Ron Burgundy is as crass as a homophobic bar room racist. You love him because you hate him, although hate is too strong a word perhaps for a man with a foot in his mouth – permanently.
He makes Alan Partridge sound like an intellectual.
Anchorman: The Legend Of Ron Burgundy is actor Will Ferrell and director Adam McKay’s creation, originating in 2004 to mixed reviews on the lines of how low can comedy stoop before it qualifies as certifiably stupid.
Since then it has resurrected as cult viewing amongst the young and helped Steve Carell and Paul Rudd to gain the dizzying heights of boredom.
Burgundy is a TV newscaster from San Diego whose bloated opinion of his own importance is a dangerous cocktail for those with their brains still hinged.
The Legend Continues brings Ron and his team, which includes a mentally defective weatherman (Carell), the Don Juan of investigative journalism (Rudd) and a hot headed, rednecked sports jock (David Koechner), to the Big Apple where they are hired to cover the graveyard shift on a new TV channel.
Ferrell and McKay succeed in breaking every rule of scriptwriting and surprising the audience with their twists and lifts.

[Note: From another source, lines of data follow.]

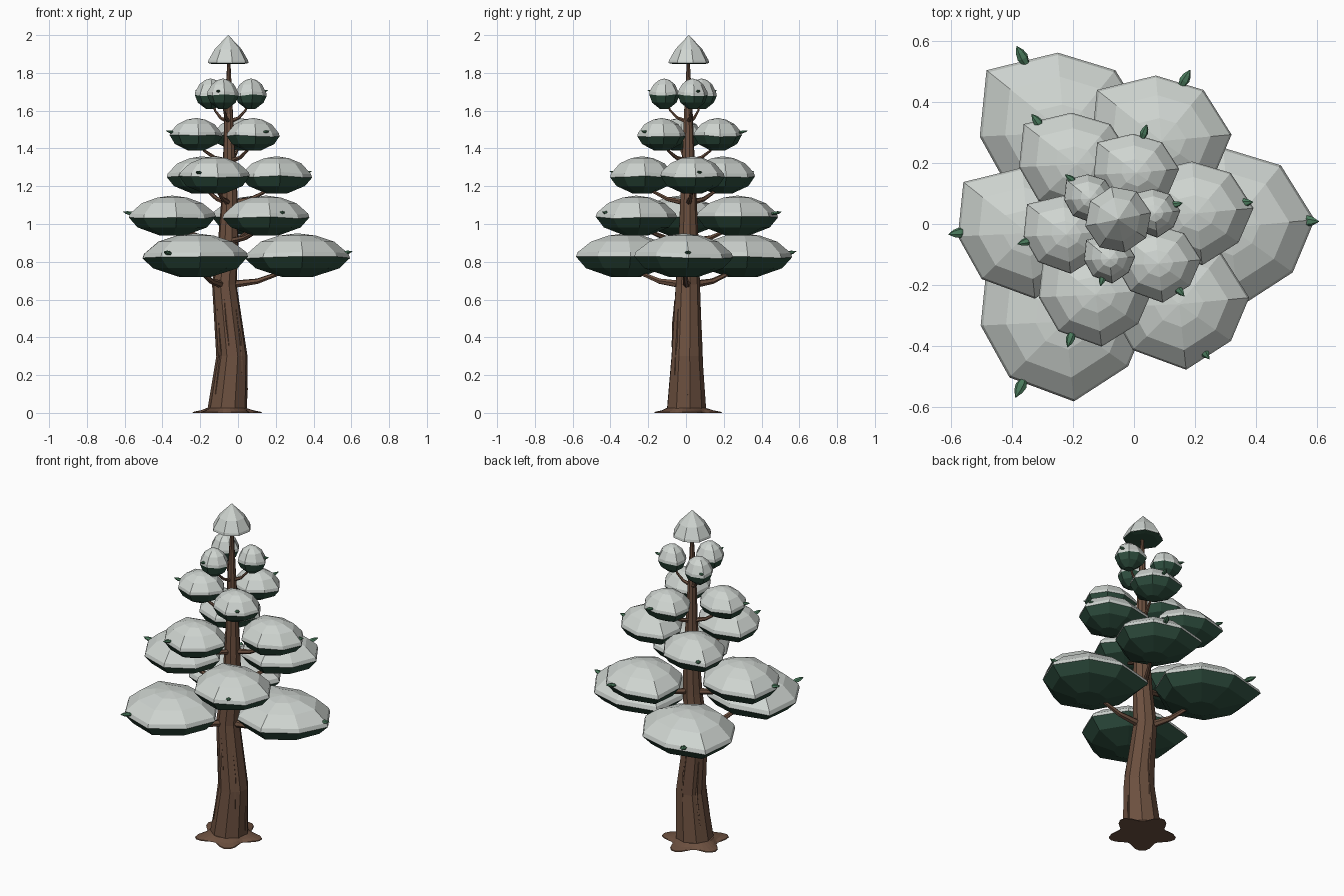
import bpy, bmesh, math, random
from mathutils import Vector

if "Cube" in bpy.data.objects:
    bpy.data.objects.remove(bpy.data.objects["Cube"])

random.seed(4)


def material(name, rgb):
    m = bpy.data.materials.new(name)
    m.diffuse_color = (*rgb, 1)
    m.use_nodes = True
    m.node_tree.nodes["Principled BSDF"].inputs["Base Color"].default_value = m.diffuse_color
    return m


BARK = material("bark", (0.15, 0.08, 0.05))
GREEN = material("needles", (0.027, 0.075, 0.048))
TIP = material("tip_green", (0.07, 0.2, 0.11))
SNOW = material("snow", (0.62, 0.66, 0.63))


def add(name, bm, mat):
    me = bpy.data.meshes.new(name)
    bm.to_mesh(me)
    bm.free()
    me.materials.append(mat)
    ob = bpy.data.objects.new(name, me)
    bpy.context.collection.objects.link(ob)
    return ob


# skin between rings listed from bottom to top (counter-clockwise)
def loft(rings, bottom=True, top=True):
    bm = bmesh.new()
    vs = [[bm.verts.new(p) for p in r] for r in rings]
    n = len(vs[0])
    for a, b in zip(vs, vs[1:]):
        for i in range(n):
            j = (i + 1) % n
            bm.faces.new((a[i], a[j], b[j], b[i]))
    if bottom:
        bm.faces.new(vs[0][::-1])
    if top:
        bm.faces.new(vs[-1])
    return bm


def ring(x, y, z, r, n, turn=0.2):
    return [Vector((x + r * math.cos(turn + i * math.tau / n),
                    y + r * math.sin(turn + i * math.tau / n), z)) for i in range(n)]


def tube(points, radii, n=6):
    rings = []
    for i, p in enumerate(points):
        d = points[min(i + 1, len(points) - 1)] - points[max(i - 1, 0)]
        q = d.to_track_quat('Z', 'Y')
        rings.append([p + q @ v for v in ring(0, 0, 0, radii[i], n)])
    return loft(rings)


# trunk: leaning, tapering, (z, x, y, radius)
TRUNK = [(0.0, -0.058, 0, 0.108), (0.3, -0.032, 0.003, 0.084), (0.68, -0.072, 0.008, 0.066),
         (0.9, -0.052, 0.012, 0.055), (1.1, -0.045, 0.012, 0.046), (1.36, -0.046, 0.012, 0.033),
         (1.6, -0.05, 0.012, 0.023), (1.9, -0.048, 0.012, 0.006)]
add("trunk", loft([ring(x, y, z, r, 9) for z, x, y, r in TRUNK]), BARK)


def trunk_at(z):
    for a, b in zip(TRUNK, TRUNK[1:]):
        if a[0] <= z <= b[0]:
            t = (z - a[0]) / (b[0] - a[0])
            return [a[k] + t * (b[k] - a[k]) for k in (1, 2, 3)]


# root plate: thin five-lobed flare
def lobes(z, base, amp, n=40):
    out = []
    for i in range(n):
        a = i * math.tau / n
        r = base + amp * math.cos(5 * (a - 0.25))
        out.append(Vector((-0.06 + r * math.cos(a), r * math.sin(a), z)))
    return out


add("root_flare", loft([lobes(0, 0.16, 0.032), lobes(0.005, 0.157, 0.032),
                        lobes(0.014, 0.13, 0.014), lobes(0.026, 0.105, 0.0)]), BARK)

# bark ridges: slim raised strips
for k, (a, z0, z1) in enumerate([(0.05, 0.05, 0.2), (1.5, 0.2, 0.6), (2.6, 0.1, 0.5),
                                 (3.9, 0.1, 0.55), (4.6, 0.35, 0.6), (5.5, 0.2, 0.55)]):
    pts = []
    for t in (0, 0.5, 1):
        z = z0 + t * (z1 - z0)
        x, y, r = trunk_at(z)
        pts.append(Vector((x + r * 0.96 * math.cos(a), y + r * 0.96 * math.sin(a), z)))
    add(f"bark_ridge_{k}", tube(pts, [0.002, 0.007, 0.002], 4), BARK)

# foliage clump: one irregular eight-sided outline reused at every size
OUTLINE = [(1, 0.1), (0.6, 0.78), (-0.08, 1), (-0.92, 0.78),
           (-1, -0.05), (-0.66, -0.7), (0.1, -1), (0.74, -0.56)]
NEEDLE_RINGS = [(0.3, -1), (0.8, -0.6), (1, -0.1)]
SNOW_RINGS = [(1, -0.1), (0.97, 0.1), (0.7, 0.62), (0.35, 0.9), (0.02, 1)]


def clump(name, c, half):
    wob = [random.uniform(-0.06, 0.06) for _ in OUTLINE]

    def level(r, z):
        return [c + Vector((half[0] * r * x, half[1] * r * y,
                            half[2] * (z + (w if 0.5 > abs(z) else 0))))
                for (x, y), w in zip(OUTLINE, wob)]

    add(f"{name}_needles", loft([level(*k) for k in NEEDLE_RINGS], top=False), GREEN)
    add(f"{name}_snow", loft([level(*k) for k in SNOW_RINGS], bottom=False), SNOW)


# layers: middle z, half sizes, branch start z, clump centres, leaf tips
LAYERS = [
    (0.835, (0.278, 0.262, 0.115), 0.675, [(0.315, -0.012), (-0.228, 0.3), (-0.225, -0.32)],
     [(0.575, 0.01), (-0.37, 0.555), (-0.375, -0.54)]),
    (1.045, (0.23, 0.215, 0.105), 0.905, [(-0.348, -0.03), (0.09, 0.272), (0.148, -0.263)],
     [(-0.58, -0.03), (0.17, 0.48), (0.23, -0.42)]),
    (1.26, (0.187, 0.17, 0.098), 1.11, [(0.205, 0.035), (-0.19, 0.195), (-0.125, -0.232)],
     [(0.365, 0.07), (-0.32, 0.34), (-0.21, -0.38)]),
    (1.475, (0.14, 0.128, 0.086), 1.33, [(-0.222, -0.035), (0.008, 0.168), (0.08, -0.13)],
     [(-0.36, -0.06), (0.035, 0.305), (0.15, -0.22)]),
    (1.69, (0.084, 0.08, 0.08), 1.54, [(0.068, 0.035), (-0.145, 0.083), (-0.08, -0.115)],
     [(0.14, 0.065), (-0.21, 0.15), (-0.105, -0.185)]),
]
for i, (z, half, bz, centres, tips) in enumerate(LAYERS):
    for j, (cc, tt) in enumerate(zip(centres, tips)):
        c = Vector((*cc, z))
        tx, ty, tr = trunk_at(bz)
        root = Vector((tx, ty, bz))
        out = c - root
        flat = Vector((out.x, out.y, 0))
        clump(f"clump_{i}_{j}", c, half)
        # branch curving up into the clump
        k = 1 - 0.11 * i
        pts = [root, root + flat * 0.45 + Vector((0, 0, 0.022)),
               root + flat * 0.75 + Vector((0, 0, out.z * 0.4)),
               root + flat * 0.92 + Vector((0, 0, out.z * 0.75))]
        add(f"branch_{i}_{j}", tube(pts, [0.023 * k, 0.015 * k, 0.011 * k, 0.006 * k]), BARK)
        # flat pointed leaf at the clump tip
        s = 1 - 0.1 * i
        d = (flat.normalized() + Vector((0, 0, 0.35))).normalized()
        p = Vector((*tt, z + 0.014))
        bm = tube([p + d * t * s for t in (-0.036, -0.01, 0.012, 0.034)],
                  [0.012 * s, 0.019 * s, 0.014 * s, 0.001], 6)
        for v in bm.verts:
            v.co.z = p.z + (v.co.z - p.z) * 0.6
        add(f"leaf_tip_{i}_{j}", bm, TIP)

# treetop: snow cone over a green underside
CX, CY = -0.052, 0.015
add("treetop_snow", loft([ring(CX, CY, z, r, 8) for z, r in
                          [(1.852, 0.11), (1.866, 0.107), (1.925, 0.073), (2.0, 0.001)]],
                         bottom=False), SNOW)
add("treetop_needles", loft([ring(CX, CY, z, r, 8) for z, r in
                             [(1.846, 0.08), (1.852, 0.109)]], top=False), GREEN)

When jokes fail and subplots subside weaker and sillier ones are on hand as replacements.
Burgundy’s ability to survive cockups on an industrial scale is impressive. His attitude towards women has not changed and the general feeling that political correctness should be kicked into the long grass remains central to his humour.
The film is mad, which means unpredictable and difficult to trust. Burgundy represents an element of tabloid television that appears to be growing. It’s not the sleaze that sticks; it’s the insensitivity.